  • 39. POTENTIAL MARKET FOR REVERSE MORTGAGES  Nearly 7 million elderly households fit the profile of “house-rich, cash-poor”  Rasmussen, Megbolugbe, & Morgan (1995)  Just under 1 million low- to moderate-income would see a significant increase to their financial well-being  Merrill, Finkel, & Kutty (1994)  Kutty (1998) estimated that RMs could effectively lower the poverty rate by 2.4%
  • 40. Source: Carswell, A., Seay, M.C., & Polanowski, M. (2013). Reverse mortgage fraud against seniors: Recognition and education of a burgeoning problem. Journal of Housing for the Elderly, 27(1/2), 146-160.
  • 41. MORE REASONS FOR GROWTH IN REVERSE MORTGAGES  Lack of retirement preparedness, as stated by EBRI’s Retirement Confidence Survey  Recent economic downturn exacerbated the problem (VanDerhei, 2011)  An increasing desire for older households to “age in place” (Bayer & Harper, 2000)  Astonishing rise in medical expenses (Skinner, 2007)
  • 42. Source: Carswell, A., Seay, M.C., & Polanowski, M. (2013). Reverse mortgage fraud against seniors: Recognition and education of a burgeoning problem. Journal of Housing for the Elderly, 27(1/2), 146-160.
  • 43. ROLE OF HOUSING COUNSELORS IN ADDRESSING FRAUD
  • 44. TRADITIONALLY HECM HOUSING COUNSELORS ARE EXPECTED TO:  Serve as a “trusted gatekeeper” by closing the information asymmetry gap between buyer and seller  Be higher trained than other types of housing counselors  Provide some follow-up with clients even after the HECM has been transacted
  • 45. OK, so what can be done about mortgage fraud?
  • 46. Warning Signs of Fraud Unkempt lawn/yard No sign of person living there People arriving at location only at night Houses selling unusually quickly Source: Derrick Duckworth, Jeannie Mills
  • 47. Problem Resolution Requires Communication and Action on a Variety of Fronts  Community/HOA’s  Mayor/City Council  Local Police Force  Real Estate Industry Professionals Source: Scott Smith

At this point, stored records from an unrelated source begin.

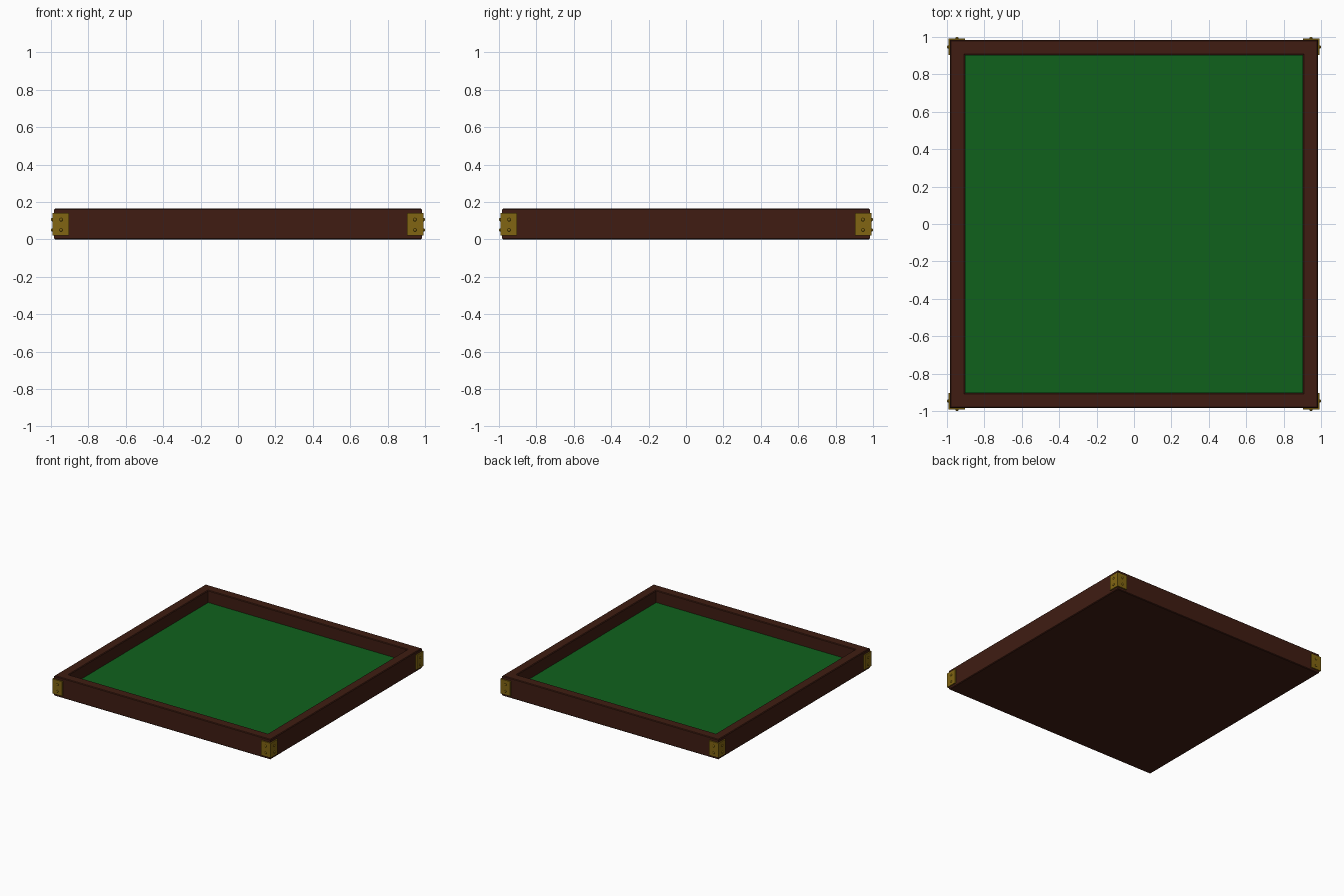
import bpy, bmesh
from math import pi
from mathutils import Matrix

if "Cube" in bpy.data.objects:
    bpy.data.objects.remove(bpy.data.objects["Cube"])


def material(name, rgb):
    m = bpy.data.materials.new(name)
    m.diffuse_color = (*rgb, 1)
    m.use_nodes = True
    m.node_tree.nodes["Principled BSDF"].inputs["Base Color"].default_value = m.diffuse_color
    return m


wood = material("dark_wood", (0.05, 0.012, 0.006))
felt = material("green_felt", (0.005, 0.12, 0.012))
brass = material("brass", (0.22, 0.13, 0.006))


def finish(name, bm, mat):
    bmesh.ops.recalc_face_normals(bm, faces=bm.faces)
    me = bpy.data.meshes.new(name)
    bm.to_mesh(me)
    bm.free()
    me.materials.append(mat)
    ob = bpy.data.objects.new(name, me)
    bpy.context.collection.objects.link(ob)
    return ob


def square_sweep(name, profile, mat):
    """Skin square loops given as (half width, z), capped at both ends."""
    bm = bmesh.new()
    loops = [[bm.verts.new((sx * h, sy * h, z))
              for sx, sy in ((-1, -1), (1, -1), (1, 1), (-1, 1))]
             for h, z in profile]
    for a, b in zip(loops, loops[1:]):
        for i in range(4):
            j = (i + 1) % 4
            bm.faces.new((a[i], a[j], b[j], b[i]))
    bm.faces.new(loops[0])
    bm.faces.new(loops[-1])
    return finish(name, bm, mat)


# Wooden tray: solid floor with chamfered raised rim
OUT, INN, TOP, C = 0.983, 0.905, 0.165, 0.005
square_sweep("wooden_tray", [
    (OUT - C, 0), (OUT, C), (OUT, TOP - C), (OUT - C, TOP),
    (INN + C, TOP), (INN, TOP - C), (INN, 0.045)], wood)

# Felt playing surface
square_sweep("felt_surface", [(INN - 0.001, 0.046), (INN - 0.001, 0.066)], felt)

# Brass corner brackets with domed rivets, one per corner
T, LEG, Z0, Z1 = 0.01, 0.09, 0.02, 0.14
P = OUT + T
for k, corner in enumerate(("back_right", "back_left", "front_left", "front_right")):
    turn = Matrix.Rotation(k * pi / 2, 4, 'Z')
    bm = bmesh.new()
    outline = [(P, P), (P - LEG, P), (P - LEG, OUT), (OUT, OUT), (OUT, P - LEG), (P, P - LEG)]
    face = bm.faces.new([bm.verts.new((x, y, Z0)) for x, y in outline])
    up = bmesh.ops.extrude_face_region(bm, geom=[face])["geom"]
    bmesh.ops.translate(bm, vec=(0, 0, Z1 - Z0),
                        verts=[v for v in up if isinstance(v, bmesh.types.BMVert)])
    bm.transform(turn)
    finish(corner + "_bracket", bm, brass)

    bm = bmesh.new()
    for z in (0.05, 0.105):
        for spot in ((P, 0.946, z), (0.946, P, z)):
            flat = (0.007, 0.009, 0.009) if spot[0] == P else (0.009, 0.007, 0.009)
            bmesh.ops.create_uvsphere(bm, u_segments=12, v_segments=8, radius=1,
                                      matrix=Matrix.LocRotScale(spot, None, flat))
    for f in bm.faces:
        f.smooth = True
    bm.transform(turn)
    finish(corner + "_rivets", bm, brass)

  • 48. Some Inconsistencies with Technological Tools  Inconsistencies in ownership between title commitment, appraisal and sales contract  More than 5 mortgage inquiries reflected on credit report within last 90 days  Bank statement deposits do not coincide with income/payroll deposits  Seller is corporation  Cross-outs on title commitments, sales contracts, or other loan documents  A small % of fraud transactions are automatically flagged by technological tools  A large majority of some banks’ claims include loans that “passed” technological tool screening  Over-reliance on technological tools costs the industry billions of dollars in losses on an annual basis
  • 49. Know Some of the Targets for Mortgage Fraud  Out-of-Town Investors  Young Women  Military  Older, More Mature Neighborhood  Elderly Residents  Elderly Investors  Appraisers…yes, Appraisers!  No HOA/Weak HOA Source: Scott Smith
  • 50. Places To Turn For Help In Mortgage Fraud Situations  GREFPAC  Local law enforcement  Housing/building code inspectors  Community Association Institute  Legitimate appraisers  DO NOT hostilely confront fraudsters! Source: Scott Smith

×